----- Material for this exercise -----

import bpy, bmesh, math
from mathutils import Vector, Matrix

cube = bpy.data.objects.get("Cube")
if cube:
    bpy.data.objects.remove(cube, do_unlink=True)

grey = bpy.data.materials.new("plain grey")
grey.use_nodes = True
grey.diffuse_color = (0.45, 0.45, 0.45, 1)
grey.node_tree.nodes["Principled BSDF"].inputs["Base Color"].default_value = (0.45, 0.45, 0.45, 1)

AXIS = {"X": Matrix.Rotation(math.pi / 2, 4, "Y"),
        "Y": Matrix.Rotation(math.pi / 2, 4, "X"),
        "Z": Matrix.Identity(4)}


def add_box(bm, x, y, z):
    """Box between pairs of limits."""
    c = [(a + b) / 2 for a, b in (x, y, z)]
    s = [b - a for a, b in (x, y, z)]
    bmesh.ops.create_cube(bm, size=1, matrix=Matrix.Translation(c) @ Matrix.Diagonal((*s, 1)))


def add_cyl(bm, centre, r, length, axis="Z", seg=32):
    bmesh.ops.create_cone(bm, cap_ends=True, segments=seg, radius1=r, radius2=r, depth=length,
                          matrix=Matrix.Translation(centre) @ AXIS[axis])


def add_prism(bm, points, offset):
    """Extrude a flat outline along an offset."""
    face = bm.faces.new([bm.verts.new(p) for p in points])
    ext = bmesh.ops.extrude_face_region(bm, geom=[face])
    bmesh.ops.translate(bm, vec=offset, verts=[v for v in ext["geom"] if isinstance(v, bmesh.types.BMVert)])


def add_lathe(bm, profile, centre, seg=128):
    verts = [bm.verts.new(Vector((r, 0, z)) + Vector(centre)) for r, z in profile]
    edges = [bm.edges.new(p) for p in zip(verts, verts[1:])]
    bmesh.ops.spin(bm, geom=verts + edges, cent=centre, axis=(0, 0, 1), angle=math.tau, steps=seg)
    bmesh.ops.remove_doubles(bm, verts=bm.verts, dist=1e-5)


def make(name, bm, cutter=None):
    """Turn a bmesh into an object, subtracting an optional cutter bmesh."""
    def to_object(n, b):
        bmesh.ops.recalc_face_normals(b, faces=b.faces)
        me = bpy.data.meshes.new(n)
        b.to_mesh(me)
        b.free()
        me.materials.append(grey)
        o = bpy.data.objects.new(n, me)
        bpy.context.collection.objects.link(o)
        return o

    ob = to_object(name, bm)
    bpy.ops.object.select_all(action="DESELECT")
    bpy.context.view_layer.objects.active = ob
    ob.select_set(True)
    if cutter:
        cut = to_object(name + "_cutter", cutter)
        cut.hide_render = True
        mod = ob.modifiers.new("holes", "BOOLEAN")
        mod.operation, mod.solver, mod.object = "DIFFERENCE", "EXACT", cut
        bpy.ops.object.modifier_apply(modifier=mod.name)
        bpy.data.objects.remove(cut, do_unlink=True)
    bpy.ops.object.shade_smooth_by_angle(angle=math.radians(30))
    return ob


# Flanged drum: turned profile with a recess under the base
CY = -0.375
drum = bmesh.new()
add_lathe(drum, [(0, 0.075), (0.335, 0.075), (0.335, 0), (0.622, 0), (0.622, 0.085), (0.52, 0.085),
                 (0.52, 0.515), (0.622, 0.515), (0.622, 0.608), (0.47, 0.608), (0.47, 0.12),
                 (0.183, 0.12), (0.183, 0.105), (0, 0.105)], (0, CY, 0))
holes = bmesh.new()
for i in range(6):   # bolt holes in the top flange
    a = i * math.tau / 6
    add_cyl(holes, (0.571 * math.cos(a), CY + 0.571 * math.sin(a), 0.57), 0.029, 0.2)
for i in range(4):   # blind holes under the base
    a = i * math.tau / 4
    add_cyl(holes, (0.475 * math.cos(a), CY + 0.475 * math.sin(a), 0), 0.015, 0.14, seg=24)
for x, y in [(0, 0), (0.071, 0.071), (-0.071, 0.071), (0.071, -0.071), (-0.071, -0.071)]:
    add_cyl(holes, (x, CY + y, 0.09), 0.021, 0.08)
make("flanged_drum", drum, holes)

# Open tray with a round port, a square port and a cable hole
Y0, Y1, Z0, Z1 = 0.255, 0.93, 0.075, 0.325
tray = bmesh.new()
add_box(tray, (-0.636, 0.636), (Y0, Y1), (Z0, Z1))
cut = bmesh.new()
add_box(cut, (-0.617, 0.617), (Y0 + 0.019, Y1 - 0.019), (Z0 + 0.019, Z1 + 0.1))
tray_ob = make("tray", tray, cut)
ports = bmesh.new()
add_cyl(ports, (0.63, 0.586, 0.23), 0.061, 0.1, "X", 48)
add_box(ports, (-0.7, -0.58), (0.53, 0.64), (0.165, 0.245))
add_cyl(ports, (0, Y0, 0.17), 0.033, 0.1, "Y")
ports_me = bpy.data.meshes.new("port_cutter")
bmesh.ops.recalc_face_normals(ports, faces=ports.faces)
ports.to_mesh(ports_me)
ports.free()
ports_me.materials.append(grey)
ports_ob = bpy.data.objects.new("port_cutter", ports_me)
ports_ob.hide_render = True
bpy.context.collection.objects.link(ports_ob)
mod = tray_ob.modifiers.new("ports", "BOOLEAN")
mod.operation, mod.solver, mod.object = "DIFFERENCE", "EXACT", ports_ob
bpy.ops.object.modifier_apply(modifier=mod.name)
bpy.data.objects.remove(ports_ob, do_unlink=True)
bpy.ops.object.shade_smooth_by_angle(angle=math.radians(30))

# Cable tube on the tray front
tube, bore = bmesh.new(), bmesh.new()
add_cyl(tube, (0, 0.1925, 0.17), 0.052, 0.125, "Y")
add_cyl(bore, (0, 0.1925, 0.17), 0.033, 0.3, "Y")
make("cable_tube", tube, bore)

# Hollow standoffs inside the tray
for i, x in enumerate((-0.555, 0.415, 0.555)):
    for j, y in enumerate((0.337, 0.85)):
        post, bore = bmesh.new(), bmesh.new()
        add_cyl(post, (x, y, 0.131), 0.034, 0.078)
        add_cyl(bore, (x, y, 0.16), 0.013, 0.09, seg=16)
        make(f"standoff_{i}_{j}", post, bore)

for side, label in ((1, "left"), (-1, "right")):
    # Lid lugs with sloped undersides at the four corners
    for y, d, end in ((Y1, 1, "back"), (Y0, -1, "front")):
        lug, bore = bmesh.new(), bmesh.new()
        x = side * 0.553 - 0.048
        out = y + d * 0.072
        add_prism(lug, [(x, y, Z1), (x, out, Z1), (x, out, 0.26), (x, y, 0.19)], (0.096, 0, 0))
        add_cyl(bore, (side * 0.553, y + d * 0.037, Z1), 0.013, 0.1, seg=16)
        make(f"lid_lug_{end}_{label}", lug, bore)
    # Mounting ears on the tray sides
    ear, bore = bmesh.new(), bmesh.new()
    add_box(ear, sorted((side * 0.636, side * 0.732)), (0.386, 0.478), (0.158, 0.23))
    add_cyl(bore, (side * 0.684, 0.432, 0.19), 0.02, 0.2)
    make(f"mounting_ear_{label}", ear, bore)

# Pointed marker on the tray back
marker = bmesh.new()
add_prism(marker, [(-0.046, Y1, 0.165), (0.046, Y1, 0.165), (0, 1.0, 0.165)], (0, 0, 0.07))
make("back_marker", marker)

-----

§ What the task requires
Your task is to repeat every entry above exactly.

§ Output for this exercise
import bpy, bmesh, math
from mathutils import Vector, Matrix

cube = bpy.data.objects.get("Cube")
if cube:
    bpy.data.objects.remove(cube, do_unlink=True)

grey = bpy.data.materials.new("plain grey")
grey.use_nodes = True
grey.diffuse_color = (0.45, 0.45, 0.45, 1)
grey.node_tree.nodes["Principled BSDF"].inputs["Base Color"].default_value = (0.45, 0.45, 0.45, 1)

AXIS = {"X": Matrix.Rotation(math.pi / 2, 4, "Y"),
        "Y": Matrix.Rotation(math.pi / 2, 4, "X"),
        "Z": Matrix.Identity(4)}


def add_box(bm, x, y, z):
    """Box between pairs of limits."""
    c = [(a + b) / 2 for a, b in (x, y, z)]
    s = [b - a for a, b in (x, y, z)]
    bmesh.ops.create_cube(bm, size=1, matrix=Matrix.Translation(c) @ Matrix.Diagonal((*s, 1)))


def add_cyl(bm, centre, r, length, axis="Z", seg=32):
    bmesh.ops.create_cone(bm, cap_ends=True, segments=seg, radius1=r, radius2=r, depth=length,
                          matrix=Matrix.Translation(centre) @ AXIS[axis])


def add_prism(bm, points, offset):
    """Extrude a flat outline along an offset."""
    face = bm.faces.new([bm.verts.new(p) for p in points])
    ext = bmesh.ops.extrude_face_region(bm, geom=[face])
    bmesh.ops.translate(bm, vec=offset, verts=[v for v in ext["geom"] if isinstance(v, bmesh.types.BMVert)])


def add_lathe(bm, profile, centre, seg=128):
    verts = [bm.verts.new(Vector((r, 0, z)) + Vector(centre)) for r, z in profile]
    edges = [bm.edges.new(p) for p in zip(verts, verts[1:])]
    bmesh.ops.spin(bm, geom=verts + edges, cent=centre, axis=(0, 0, 1), angle=math.tau, steps=seg)
    bmesh.ops.remove_doubles(bm, verts=bm.verts, dist=1e-5)


def make(name, bm, cutter=None):
    """Turn a bmesh into an object, subtracting an optional cutter bmesh."""
    def to_object(n, b):
        bmesh.ops.recalc_face_normals(b, faces=b.faces)
        me = bpy.data.meshes.new(n)
        b.to_mesh(me)
        b.free()
        me.materials.append(grey)
        o = bpy.data.objects.new(n, me)
        bpy.context.collection.objects.link(o)
        return o

    ob = to_object(name, bm)
    bpy.ops.object.select_all(action="DESELECT")
    bpy.context.view_layer.objects.active = ob
    ob.select_set(True)
    if cutter:
        cut = to_object(name + "_cutter", cutter)
        cut.hide_render = True
        mod = ob.modifiers.new("holes", "BOOLEAN")
        mod.operation, mod.solver, mod.object = "DIFFERENCE", "EXACT", cut
        bpy.ops.object.modifier_apply(modifier=mod.name)
        bpy.data.objects.remove(cut, do_unlink=True)
    bpy.ops.object.shade_smooth_by_angle(angle=math.radians(30))
    return ob


# Flanged drum: turned profile with a recess under the base
CY = -0.375
drum = bmesh.new()
add_lathe(drum, [(0, 0.075), (0.335, 0.075), (0.335, 0), (0.622, 0), (0.622, 0.085), (0.52, 0.085),
                 (0.52, 0.515), (0.622, 0.515), (0.622, 0.608), (0.47, 0.608), (0.47, 0.12),
                 (0.183, 0.12), (0.183, 0.105), (0, 0.105)], (0, CY, 0))
holes = bmesh.new()
for i in range(6):   # bolt holes in the top flange
    a = i * math.tau / 6
    add_cyl(holes, (0.571 * math.cos(a), CY + 0.571 * math.sin(a), 0.57), 0.029, 0.2)
for i in range(4):   # blind holes under the base
    a = i * math.tau / 4
    add_cyl(holes, (0.475 * math.cos(a), CY + 0.475 * math.sin(a), 0), 0.015, 0.14, seg=24)
for x, y in [(0, 0), (0.071, 0.071), (-0.071, 0.071), (0.071, -0.071), (-0.071, -0.071)]:
    add_cyl(holes, (x, CY + y, 0.09), 0.021, 0.08)
make("flanged_drum", drum, holes)

# Open tray with a round port, a square port and a cable hole
Y0, Y1, Z0, Z1 = 0.255, 0.93, 0.075, 0.325
tray = bmesh.new()
add_box(tray, (-0.636, 0.636), (Y0, Y1), (Z0, Z1))
cut = bmesh.new()
add_box(cut, (-0.617, 0.617), (Y0 + 0.019, Y1 - 0.019), (Z0 + 0.019, Z1 + 0.1))
tray_ob = make("tray", tray, cut)
ports = bmesh.new()
add_cyl(ports, (0.63, 0.586, 0.23), 0.061, 0.1, "X", 48)
add_box(ports, (-0.7, -0.58), (0.53, 0.64), (0.165, 0.245))
add_cyl(ports, (0, Y0, 0.17), 0.033, 0.1, "Y")
ports_me = bpy.data.meshes.new("port_cutter")
bmesh.ops.recalc_face_normals(ports, faces=ports.faces)
ports.to_mesh(ports_me)
ports.free()
ports_me.materials.append(grey)
ports_ob = bpy.data.objects.new("port_cutter", ports_me)
ports_ob.hide_render = True
bpy.context.collection.objects.link(ports_ob)
mod = tray_ob.modifiers.new("ports", "BOOLEAN")
mod.operation, mod.solver, mod.object = "DIFFERENCE", "EXACT", ports_ob
bpy.ops.object.modifier_apply(modifier=mod.name)
bpy.data.objects.remove(ports_ob, do_unlink=True)
bpy.ops.object.shade_smooth_by_angle(angle=math.radians(30))

# Cable tube on the tray front
tube, bore = bmesh.new(), bmesh.new()
add_cyl(tube, (0, 0.1925, 0.17), 0.052, 0.125, "Y")
add_cyl(bore, (0, 0.1925, 0.17), 0.033, 0.3, "Y")
make("cable_tube", tube, bore)

# Hollow standoffs inside the tray
for i, x in enumerate((-0.555, 0.415, 0.555)):
    for j, y in enumerate((0.337, 0.85)):
        post, bore = bmesh.new(), bmesh.new()
        add_cyl(post, (x, y, 0.131), 0.034, 0.078)
        add_cyl(bore, (x, y, 0.16), 0.013, 0.09, seg=16)
        make(f"standoff_{i}_{j}", post, bore)

for side, label in ((1, "left"), (-1, "right")):
    # Lid lugs with sloped undersides at the four corners
    for y, d, end in ((Y1, 1, "back"), (Y0, -1, "front")):
        lug, bore = bmesh.new(), bmesh.new()
        x = side * 0.553 - 0.048
        out = y + d * 0.072
        add_prism(lug, [(x, y, Z1), (x, out, Z1), (x, out, 0.26), (x, y, 0.19)], (0.096, 0, 0))
        add_cyl(bore, (side * 0.553, y + d * 0.037, Z1), 0.013, 0.1, seg=16)
        make(f"lid_lug_{end}_{label}", lug, bore)
    # Mounting ears on the tray sides
    ear, bore = bmesh.new(), bmesh.new()
    add_box(ear, sorted((side * 0.636, side * 0.732)), (0.386, 0.478), (0.158, 0.23))
    add_cyl(bore, (side * 0.684, 0.432, 0.19), 0.02, 0.2)
    make(f"mounting_ear_{label}", ear, bore)

# Pointed marker on the tray back
marker = bmesh.new()
add_prism(marker, [(-0.046, Y1, 0.165), (0.046, Y1, 0.165), (0, 1.0, 0.165)], (0, 0, 0.07))
make("back_marker", marker)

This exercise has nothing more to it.